techniques have emerged which involve projecting high dimensional
data by embedding dimensions within other dimensions. In
the 1-D case [MIH:91], one starts by discretizing the ranges of
each dimension and assigning an ordering to the dimensions (dimensions
are said to have unique ``speeds''). A background color
is also associated with each speed. The next step is to divide
the screen into C0 vertical strips, where C0
is the cardinality of the dimension with the slowest speed.
The strips are colored according to that speed. Each of
these strips is then divided into C1 strips and colored
accordingly. This is repeated until all dimensions have
been embedded and the data value associated with each cell can
be plotted on the vertical axis.
In 2-D [LEB:90],
an analogous technique called Dimensional Stacking involves
recursively embedding images defined by a pair of dimensions within
pixels of a higher-level image. Unlike the previous system, however,
data is not restricted to functions, thus making this technique
amenable to a wider range of data types. In Worlds within
Worlds [BESHERS:93], each location in a 3-D space may in turn
contain a 3-D space which the user may investigate in a hierarchical
fashion. The most detailed level may contain surfaces, solids,
or point data.
three types of information to project data using dimensional stacking.
The first is the cardinality (number of buckets) for each dimension.
The range of values for each dimension is then decomposed into
that many equal sized subranges. The second type of information
needed is the ordering for the dimensions, from outer-most (slowest)
to inner-most (fastest). Dimensions are assumed to alternate in
orientation. The last piece of information used is the minimum
size for the plotted data item (the system will increase this
value if the entire image can fit within the view area).
Each data point then maps into a unique bucket, which in turn
maps to a unique location in the resulting image. If the
image generated exceeds the size of the view area, scroll bars
are automatically generated to allow panning.
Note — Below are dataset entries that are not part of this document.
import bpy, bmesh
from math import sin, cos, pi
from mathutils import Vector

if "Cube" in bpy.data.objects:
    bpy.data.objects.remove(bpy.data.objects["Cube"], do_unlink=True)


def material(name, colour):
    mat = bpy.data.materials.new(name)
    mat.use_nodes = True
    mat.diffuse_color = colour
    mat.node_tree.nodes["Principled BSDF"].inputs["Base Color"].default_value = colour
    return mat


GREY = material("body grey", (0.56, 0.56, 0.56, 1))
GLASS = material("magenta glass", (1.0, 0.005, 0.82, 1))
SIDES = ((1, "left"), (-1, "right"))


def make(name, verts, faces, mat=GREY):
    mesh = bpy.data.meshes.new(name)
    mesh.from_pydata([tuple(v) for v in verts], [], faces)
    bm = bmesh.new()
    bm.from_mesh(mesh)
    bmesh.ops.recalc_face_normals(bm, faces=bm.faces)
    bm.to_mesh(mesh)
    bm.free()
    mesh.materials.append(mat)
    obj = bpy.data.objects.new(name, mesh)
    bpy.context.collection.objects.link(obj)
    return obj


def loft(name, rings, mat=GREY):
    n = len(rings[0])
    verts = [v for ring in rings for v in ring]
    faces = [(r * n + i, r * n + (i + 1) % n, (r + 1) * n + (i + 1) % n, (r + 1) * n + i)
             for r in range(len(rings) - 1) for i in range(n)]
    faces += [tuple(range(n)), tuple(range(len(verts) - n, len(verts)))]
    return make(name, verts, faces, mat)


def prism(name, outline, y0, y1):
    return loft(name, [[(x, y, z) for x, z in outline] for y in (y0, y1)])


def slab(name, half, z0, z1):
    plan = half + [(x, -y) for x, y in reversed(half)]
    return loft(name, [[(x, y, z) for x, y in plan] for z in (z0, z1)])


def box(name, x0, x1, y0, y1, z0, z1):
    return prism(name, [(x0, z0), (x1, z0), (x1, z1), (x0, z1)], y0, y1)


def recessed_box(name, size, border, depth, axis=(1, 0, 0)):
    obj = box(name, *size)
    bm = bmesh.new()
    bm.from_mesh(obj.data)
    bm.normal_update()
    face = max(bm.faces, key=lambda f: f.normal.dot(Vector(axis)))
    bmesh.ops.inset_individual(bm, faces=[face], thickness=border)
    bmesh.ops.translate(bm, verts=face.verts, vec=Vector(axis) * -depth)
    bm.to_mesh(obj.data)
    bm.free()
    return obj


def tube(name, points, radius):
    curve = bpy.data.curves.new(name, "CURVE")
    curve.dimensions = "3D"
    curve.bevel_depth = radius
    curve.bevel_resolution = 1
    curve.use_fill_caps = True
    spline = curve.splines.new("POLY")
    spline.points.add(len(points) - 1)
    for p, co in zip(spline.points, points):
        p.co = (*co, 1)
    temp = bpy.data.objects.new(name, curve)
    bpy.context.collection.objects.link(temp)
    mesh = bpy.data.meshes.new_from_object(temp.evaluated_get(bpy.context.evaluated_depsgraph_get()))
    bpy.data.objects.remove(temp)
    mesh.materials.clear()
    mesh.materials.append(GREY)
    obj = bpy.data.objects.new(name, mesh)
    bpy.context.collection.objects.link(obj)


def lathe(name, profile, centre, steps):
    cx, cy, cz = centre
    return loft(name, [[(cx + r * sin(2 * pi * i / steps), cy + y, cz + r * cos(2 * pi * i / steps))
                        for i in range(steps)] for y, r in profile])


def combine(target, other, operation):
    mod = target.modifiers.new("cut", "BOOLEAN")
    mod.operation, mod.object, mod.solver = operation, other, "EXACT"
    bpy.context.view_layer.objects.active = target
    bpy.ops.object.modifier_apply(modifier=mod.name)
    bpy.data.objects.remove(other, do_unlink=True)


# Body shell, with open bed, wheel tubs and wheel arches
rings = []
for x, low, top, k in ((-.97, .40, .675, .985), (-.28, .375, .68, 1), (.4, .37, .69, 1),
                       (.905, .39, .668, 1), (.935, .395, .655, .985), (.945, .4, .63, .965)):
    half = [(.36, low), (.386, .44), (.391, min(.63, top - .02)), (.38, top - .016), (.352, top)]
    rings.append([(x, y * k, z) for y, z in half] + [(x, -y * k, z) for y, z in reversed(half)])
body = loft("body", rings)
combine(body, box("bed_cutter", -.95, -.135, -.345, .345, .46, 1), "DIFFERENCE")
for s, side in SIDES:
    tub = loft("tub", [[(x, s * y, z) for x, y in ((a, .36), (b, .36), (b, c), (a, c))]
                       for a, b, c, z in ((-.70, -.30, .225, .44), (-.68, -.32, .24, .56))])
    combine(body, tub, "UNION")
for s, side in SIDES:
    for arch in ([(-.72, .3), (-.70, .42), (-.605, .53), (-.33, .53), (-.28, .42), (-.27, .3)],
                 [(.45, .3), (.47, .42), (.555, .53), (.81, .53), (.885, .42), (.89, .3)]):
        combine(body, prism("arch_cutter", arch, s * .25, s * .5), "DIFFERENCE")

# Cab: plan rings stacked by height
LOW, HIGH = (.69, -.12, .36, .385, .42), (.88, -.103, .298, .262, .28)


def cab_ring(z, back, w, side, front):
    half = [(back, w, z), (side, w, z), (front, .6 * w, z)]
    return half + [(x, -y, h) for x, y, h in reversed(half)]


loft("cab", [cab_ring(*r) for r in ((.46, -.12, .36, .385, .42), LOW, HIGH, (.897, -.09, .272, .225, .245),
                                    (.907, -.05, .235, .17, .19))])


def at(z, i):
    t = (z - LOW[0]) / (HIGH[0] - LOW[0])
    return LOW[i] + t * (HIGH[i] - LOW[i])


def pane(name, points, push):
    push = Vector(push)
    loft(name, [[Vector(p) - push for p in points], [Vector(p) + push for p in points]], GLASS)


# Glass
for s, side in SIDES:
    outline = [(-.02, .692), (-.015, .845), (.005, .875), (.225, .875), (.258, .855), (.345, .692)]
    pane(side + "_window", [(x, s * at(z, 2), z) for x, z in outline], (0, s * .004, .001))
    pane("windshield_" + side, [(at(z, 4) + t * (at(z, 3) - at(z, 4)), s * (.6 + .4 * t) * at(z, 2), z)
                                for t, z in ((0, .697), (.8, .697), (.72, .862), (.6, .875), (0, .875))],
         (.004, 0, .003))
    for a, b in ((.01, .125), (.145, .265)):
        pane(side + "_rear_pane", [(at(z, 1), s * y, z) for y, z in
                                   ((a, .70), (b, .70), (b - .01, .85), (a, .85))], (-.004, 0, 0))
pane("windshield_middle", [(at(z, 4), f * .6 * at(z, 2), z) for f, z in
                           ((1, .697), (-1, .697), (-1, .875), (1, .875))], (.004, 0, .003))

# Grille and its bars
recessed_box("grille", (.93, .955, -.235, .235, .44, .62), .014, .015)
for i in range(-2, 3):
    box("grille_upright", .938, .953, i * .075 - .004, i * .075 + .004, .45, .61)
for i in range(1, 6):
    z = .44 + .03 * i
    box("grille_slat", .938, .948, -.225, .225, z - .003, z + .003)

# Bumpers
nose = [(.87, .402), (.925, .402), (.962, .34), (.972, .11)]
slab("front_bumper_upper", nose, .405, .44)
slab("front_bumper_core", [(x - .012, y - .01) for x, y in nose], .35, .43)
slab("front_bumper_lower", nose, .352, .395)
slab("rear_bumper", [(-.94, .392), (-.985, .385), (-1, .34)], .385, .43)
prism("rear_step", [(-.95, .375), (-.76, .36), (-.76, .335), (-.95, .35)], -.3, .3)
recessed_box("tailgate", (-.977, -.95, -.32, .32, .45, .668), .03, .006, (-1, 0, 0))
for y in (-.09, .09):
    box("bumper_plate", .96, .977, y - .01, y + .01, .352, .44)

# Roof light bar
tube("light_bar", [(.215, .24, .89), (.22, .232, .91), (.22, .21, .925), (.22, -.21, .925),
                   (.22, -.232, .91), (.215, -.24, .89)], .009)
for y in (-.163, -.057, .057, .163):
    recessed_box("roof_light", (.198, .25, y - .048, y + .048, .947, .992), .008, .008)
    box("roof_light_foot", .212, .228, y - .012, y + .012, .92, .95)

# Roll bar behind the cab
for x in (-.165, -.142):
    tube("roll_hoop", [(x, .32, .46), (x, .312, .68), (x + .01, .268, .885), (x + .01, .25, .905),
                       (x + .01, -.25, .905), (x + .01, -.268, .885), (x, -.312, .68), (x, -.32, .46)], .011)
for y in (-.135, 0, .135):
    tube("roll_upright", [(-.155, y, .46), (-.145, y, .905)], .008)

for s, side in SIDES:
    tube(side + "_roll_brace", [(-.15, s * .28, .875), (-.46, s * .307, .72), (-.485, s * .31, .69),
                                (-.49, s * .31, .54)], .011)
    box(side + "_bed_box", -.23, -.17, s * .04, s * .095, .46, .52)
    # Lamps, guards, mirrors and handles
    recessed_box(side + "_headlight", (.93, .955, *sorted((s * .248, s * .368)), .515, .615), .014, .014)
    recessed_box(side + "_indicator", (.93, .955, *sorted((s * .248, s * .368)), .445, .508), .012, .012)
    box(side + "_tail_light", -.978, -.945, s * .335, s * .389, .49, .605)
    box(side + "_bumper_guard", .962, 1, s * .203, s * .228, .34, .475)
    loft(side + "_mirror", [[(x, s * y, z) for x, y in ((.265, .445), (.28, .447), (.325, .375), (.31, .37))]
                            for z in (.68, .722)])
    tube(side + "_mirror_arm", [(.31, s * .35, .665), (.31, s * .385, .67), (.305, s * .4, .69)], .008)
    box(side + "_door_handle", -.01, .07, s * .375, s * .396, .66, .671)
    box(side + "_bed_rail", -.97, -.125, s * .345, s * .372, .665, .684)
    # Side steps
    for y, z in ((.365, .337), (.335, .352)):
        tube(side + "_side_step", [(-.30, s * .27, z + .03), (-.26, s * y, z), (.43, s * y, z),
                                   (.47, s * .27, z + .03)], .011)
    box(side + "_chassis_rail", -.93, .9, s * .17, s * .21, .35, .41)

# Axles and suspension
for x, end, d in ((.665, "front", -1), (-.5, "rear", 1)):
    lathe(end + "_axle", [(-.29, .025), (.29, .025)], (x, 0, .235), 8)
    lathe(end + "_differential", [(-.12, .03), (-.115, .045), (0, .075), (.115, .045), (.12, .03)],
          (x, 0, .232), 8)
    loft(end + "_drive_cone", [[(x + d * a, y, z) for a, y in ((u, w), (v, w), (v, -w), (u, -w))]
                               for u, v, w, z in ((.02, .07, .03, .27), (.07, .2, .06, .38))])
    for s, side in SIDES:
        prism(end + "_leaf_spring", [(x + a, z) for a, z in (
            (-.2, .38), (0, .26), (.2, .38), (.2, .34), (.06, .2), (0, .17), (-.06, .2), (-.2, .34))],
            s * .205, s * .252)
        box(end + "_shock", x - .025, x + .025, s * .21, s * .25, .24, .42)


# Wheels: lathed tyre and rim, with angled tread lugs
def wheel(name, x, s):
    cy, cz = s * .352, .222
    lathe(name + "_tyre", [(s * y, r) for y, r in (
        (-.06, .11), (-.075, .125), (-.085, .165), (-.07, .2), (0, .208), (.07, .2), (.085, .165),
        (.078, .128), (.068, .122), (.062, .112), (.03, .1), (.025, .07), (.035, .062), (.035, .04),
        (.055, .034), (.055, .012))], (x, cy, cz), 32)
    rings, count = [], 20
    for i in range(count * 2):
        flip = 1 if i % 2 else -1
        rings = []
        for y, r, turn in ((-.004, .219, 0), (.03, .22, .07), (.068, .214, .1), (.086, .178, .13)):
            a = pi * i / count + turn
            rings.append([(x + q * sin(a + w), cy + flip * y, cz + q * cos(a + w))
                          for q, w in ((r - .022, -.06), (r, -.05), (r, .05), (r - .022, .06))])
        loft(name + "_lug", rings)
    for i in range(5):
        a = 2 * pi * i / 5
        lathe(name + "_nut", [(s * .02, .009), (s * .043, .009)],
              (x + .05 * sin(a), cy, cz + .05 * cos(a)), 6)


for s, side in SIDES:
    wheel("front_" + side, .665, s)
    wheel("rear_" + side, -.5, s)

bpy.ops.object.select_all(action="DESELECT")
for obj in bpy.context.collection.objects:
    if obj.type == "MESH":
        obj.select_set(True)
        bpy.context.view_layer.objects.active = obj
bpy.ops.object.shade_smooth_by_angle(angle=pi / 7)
A key is provided
in a separate window to help users understand the order of embedding,
and grid lines of varying intensity provide assistance in interpreting
transitions between buckets at different levels in the hierarchy.
of the data set of Figure 1 makes uncovering relationships difficult
using Dimensional Stacking. Figure 4 shows a denser set consisting
of 3-D drill hole data with a fourth dimension representing the
ore grade found at the location (more than 8000 data points).
Longitude and latitude are mapped to the outer dimensions, each
with cardinality 10. Depth and ore grade map to the inner dimensions
(ore grade is the vertical orientation), with cardinality 10 and
5, respectively. There is a clear region in which the ore grade
improves with depth, and other places where digging had stopped
prior to the ore grade falling significantly. By adjusting
the cardinalities and ranges for the various dimensions, a more
detailed view of the data may be obtained [WAR:CGI].
techniques are best suited for fairly dense data sets and do rather
poorly with sparse data. This is due to the fact that each
possible data point is allocated a specific screen location (with
overlaps avoidable by careful discretization of dimensions), and
as the dimension of the data increases, the screen space needed
expands rapidly. In contrast, the techniques described earlier
generally do well with sparse data over high numbers of dimensions,
though scatterplots are constrained somewhat it the maximum manageable
dimension. The major problem with hierarchical methods is
the difficulty in determining spatial relationships between points
in non-adjacent dimensions. Two points which in fact are
quite close in N-space may project to screen locations which are
quite far apart. This is somewhat alleviated by providing
users with the ability to rapidly change the nesting characteristics
and discretization of the dimensions.
We have extended
flat dimensional stacking to hierarchical dimensional stacking
. In the hierarchical dimensional stacking display, a block within
the extent of a cluster is assigned the color of this cluster.
Its density is determined by the distance between it and the mean
of the cluster, that is, the longer the lighter. Movie
4 is a multiresolutional cluster display of hierarchical dimensional
Beshers, C., Feiner, S.. AutoVisual: rule-based design of
interactive multivariate visualizations. IEEE Computer
Graphics and Applications, Vol. 13, No. 4, pp. 41-49, 1993.
LeBlanc, J., Ward, M.O., Wittels, N.. Exploring N-dimensional
databases. Proceedings of Visualization '90, pp.
230 - 237, 1990.
Mihalisin, T., Gawlinski, E., Timlin, J., and Schwegler, J..
Visualizing multivariate functions, data, and distributions. IEEE
Computer Graphics and Applications, Vol. 11, pp. 28 - 37,
Ward, M.O., LeBlanc, J.T., Tipnis, R.. N-Land: a graphical
tool for exploring N-dimensional data. Proceedings of CG International
M. Ward. Xmdvtool: Integrating multiple methods for visualizing
multivariate data. Proc. of Visualization '94, p.